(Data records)
---*---
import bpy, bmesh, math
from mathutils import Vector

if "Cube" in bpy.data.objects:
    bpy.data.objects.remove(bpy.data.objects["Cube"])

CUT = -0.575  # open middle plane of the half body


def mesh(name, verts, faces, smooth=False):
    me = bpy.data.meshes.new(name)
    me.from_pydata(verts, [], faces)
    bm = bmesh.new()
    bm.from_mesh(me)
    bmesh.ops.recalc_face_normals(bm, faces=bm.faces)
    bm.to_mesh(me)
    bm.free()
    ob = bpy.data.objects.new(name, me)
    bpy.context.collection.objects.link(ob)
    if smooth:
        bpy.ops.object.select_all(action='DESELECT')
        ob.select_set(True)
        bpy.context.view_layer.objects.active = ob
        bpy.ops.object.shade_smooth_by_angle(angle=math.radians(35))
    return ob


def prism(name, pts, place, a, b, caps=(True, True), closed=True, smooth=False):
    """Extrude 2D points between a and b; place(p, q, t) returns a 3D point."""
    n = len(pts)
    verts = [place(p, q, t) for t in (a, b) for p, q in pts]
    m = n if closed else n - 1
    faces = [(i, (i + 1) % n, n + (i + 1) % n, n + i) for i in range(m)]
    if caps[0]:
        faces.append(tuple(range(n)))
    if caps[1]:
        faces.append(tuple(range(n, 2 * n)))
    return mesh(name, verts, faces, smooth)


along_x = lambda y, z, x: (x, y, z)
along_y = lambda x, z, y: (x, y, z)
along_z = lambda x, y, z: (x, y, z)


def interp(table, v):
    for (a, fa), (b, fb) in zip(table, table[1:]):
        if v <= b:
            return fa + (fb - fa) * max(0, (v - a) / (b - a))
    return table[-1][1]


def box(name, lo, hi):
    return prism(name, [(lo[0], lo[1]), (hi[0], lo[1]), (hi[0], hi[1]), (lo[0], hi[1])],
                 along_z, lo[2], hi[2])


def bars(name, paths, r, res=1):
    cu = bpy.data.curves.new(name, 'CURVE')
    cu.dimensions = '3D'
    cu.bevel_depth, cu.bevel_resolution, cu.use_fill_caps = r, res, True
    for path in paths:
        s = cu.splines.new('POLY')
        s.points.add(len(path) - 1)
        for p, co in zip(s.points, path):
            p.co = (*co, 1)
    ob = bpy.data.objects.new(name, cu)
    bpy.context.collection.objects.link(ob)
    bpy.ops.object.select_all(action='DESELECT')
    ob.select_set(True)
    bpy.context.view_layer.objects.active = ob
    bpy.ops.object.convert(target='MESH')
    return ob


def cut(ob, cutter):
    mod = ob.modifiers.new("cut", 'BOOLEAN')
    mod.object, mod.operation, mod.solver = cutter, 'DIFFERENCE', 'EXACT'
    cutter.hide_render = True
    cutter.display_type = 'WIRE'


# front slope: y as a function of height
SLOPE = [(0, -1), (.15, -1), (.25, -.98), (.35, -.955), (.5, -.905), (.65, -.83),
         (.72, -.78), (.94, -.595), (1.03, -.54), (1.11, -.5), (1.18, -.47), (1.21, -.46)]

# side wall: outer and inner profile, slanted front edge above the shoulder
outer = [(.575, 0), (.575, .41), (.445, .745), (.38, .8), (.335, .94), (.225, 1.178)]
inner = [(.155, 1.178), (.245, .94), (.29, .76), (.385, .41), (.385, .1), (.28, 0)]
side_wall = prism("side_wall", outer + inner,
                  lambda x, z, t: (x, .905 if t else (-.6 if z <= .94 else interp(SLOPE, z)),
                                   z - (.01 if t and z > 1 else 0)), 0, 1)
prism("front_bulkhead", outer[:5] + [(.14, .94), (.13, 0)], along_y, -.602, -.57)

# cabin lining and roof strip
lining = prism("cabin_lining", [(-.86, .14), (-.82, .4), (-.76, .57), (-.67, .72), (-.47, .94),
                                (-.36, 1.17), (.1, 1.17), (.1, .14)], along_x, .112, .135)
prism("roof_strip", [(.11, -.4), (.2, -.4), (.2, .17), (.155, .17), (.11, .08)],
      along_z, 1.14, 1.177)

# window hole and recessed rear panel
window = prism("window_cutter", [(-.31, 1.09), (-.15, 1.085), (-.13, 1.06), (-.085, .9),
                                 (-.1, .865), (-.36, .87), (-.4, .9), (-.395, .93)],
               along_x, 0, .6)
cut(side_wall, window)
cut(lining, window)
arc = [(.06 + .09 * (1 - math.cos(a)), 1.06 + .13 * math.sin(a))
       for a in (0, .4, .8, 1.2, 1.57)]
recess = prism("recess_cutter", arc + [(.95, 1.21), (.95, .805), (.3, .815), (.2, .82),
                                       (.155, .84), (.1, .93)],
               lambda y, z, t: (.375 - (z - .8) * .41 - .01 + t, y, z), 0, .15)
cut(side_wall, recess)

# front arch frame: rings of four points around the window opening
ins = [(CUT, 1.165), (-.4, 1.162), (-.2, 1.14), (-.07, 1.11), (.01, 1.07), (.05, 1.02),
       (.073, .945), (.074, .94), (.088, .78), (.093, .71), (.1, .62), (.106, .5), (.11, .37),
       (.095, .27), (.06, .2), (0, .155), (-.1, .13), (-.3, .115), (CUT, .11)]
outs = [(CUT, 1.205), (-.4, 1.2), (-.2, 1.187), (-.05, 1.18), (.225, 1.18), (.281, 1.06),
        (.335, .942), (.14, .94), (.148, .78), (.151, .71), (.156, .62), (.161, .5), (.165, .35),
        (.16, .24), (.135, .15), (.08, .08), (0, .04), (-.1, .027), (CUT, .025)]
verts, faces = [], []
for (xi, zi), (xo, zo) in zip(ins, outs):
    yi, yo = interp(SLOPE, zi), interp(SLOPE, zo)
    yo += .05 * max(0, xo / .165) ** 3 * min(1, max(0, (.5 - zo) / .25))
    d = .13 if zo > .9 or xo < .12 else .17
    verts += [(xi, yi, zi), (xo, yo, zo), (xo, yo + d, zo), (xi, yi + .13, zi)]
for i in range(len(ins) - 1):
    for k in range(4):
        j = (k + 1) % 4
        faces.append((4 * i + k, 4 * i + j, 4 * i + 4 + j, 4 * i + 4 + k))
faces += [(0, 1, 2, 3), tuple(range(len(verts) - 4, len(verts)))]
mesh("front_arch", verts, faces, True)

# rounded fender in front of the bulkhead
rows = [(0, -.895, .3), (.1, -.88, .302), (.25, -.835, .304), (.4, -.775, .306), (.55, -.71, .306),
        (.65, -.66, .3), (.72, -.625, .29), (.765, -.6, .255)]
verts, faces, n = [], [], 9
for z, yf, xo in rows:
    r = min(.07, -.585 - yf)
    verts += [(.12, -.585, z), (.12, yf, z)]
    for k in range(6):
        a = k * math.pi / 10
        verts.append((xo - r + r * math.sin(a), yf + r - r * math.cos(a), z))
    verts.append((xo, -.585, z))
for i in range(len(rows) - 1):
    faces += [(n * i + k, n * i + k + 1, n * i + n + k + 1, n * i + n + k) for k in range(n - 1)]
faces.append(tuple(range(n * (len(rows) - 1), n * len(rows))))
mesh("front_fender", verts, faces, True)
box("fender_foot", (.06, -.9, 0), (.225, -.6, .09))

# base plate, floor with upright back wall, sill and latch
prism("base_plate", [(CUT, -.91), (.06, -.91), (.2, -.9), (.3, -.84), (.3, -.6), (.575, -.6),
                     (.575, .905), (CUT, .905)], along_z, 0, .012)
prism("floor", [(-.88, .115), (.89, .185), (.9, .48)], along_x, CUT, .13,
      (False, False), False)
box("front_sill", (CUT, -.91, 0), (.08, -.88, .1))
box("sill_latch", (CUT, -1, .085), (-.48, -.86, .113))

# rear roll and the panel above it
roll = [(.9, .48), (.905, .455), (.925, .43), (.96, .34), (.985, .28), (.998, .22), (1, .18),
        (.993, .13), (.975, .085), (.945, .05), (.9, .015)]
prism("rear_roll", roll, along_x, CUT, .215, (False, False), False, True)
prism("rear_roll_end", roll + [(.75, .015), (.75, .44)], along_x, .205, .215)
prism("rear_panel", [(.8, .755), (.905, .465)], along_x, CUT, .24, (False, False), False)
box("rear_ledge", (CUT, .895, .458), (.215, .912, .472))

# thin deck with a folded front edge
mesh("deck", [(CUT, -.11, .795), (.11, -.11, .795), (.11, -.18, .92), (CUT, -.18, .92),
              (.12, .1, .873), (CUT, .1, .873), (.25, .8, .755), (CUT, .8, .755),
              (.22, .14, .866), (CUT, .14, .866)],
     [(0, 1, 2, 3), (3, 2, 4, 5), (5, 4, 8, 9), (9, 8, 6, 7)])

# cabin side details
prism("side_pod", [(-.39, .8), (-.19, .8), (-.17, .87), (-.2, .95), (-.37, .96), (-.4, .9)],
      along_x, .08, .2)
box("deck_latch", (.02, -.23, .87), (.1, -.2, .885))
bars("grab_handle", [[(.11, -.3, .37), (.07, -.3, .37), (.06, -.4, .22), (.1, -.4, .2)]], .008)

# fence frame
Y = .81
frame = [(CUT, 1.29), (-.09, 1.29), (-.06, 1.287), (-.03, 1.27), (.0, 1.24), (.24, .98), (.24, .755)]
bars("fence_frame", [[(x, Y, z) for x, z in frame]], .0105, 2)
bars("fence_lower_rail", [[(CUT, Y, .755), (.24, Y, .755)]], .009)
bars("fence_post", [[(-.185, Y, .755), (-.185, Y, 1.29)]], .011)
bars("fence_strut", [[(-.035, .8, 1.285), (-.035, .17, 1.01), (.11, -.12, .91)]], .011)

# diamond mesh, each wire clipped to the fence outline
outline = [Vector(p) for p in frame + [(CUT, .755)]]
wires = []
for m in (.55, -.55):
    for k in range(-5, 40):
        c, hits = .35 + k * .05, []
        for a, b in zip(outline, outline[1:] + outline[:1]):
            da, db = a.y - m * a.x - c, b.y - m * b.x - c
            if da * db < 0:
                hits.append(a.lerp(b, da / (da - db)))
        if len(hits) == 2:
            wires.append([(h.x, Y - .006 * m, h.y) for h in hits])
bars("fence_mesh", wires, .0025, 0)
---*---
--- Problem details ---
Return the lines from the one containing "hits.append(a.lerp(b, da /" through the last line of the records. Include both ends and nothing else.

--- Output for this task ---
                hits.append(a.lerp(b, da / (da - db)))
        if len(hits) == 2:
            wires.append([(h.x, Y - .006 * m, h.y) for h in hits])
bars("fence_mesh", wires, .0025, 0)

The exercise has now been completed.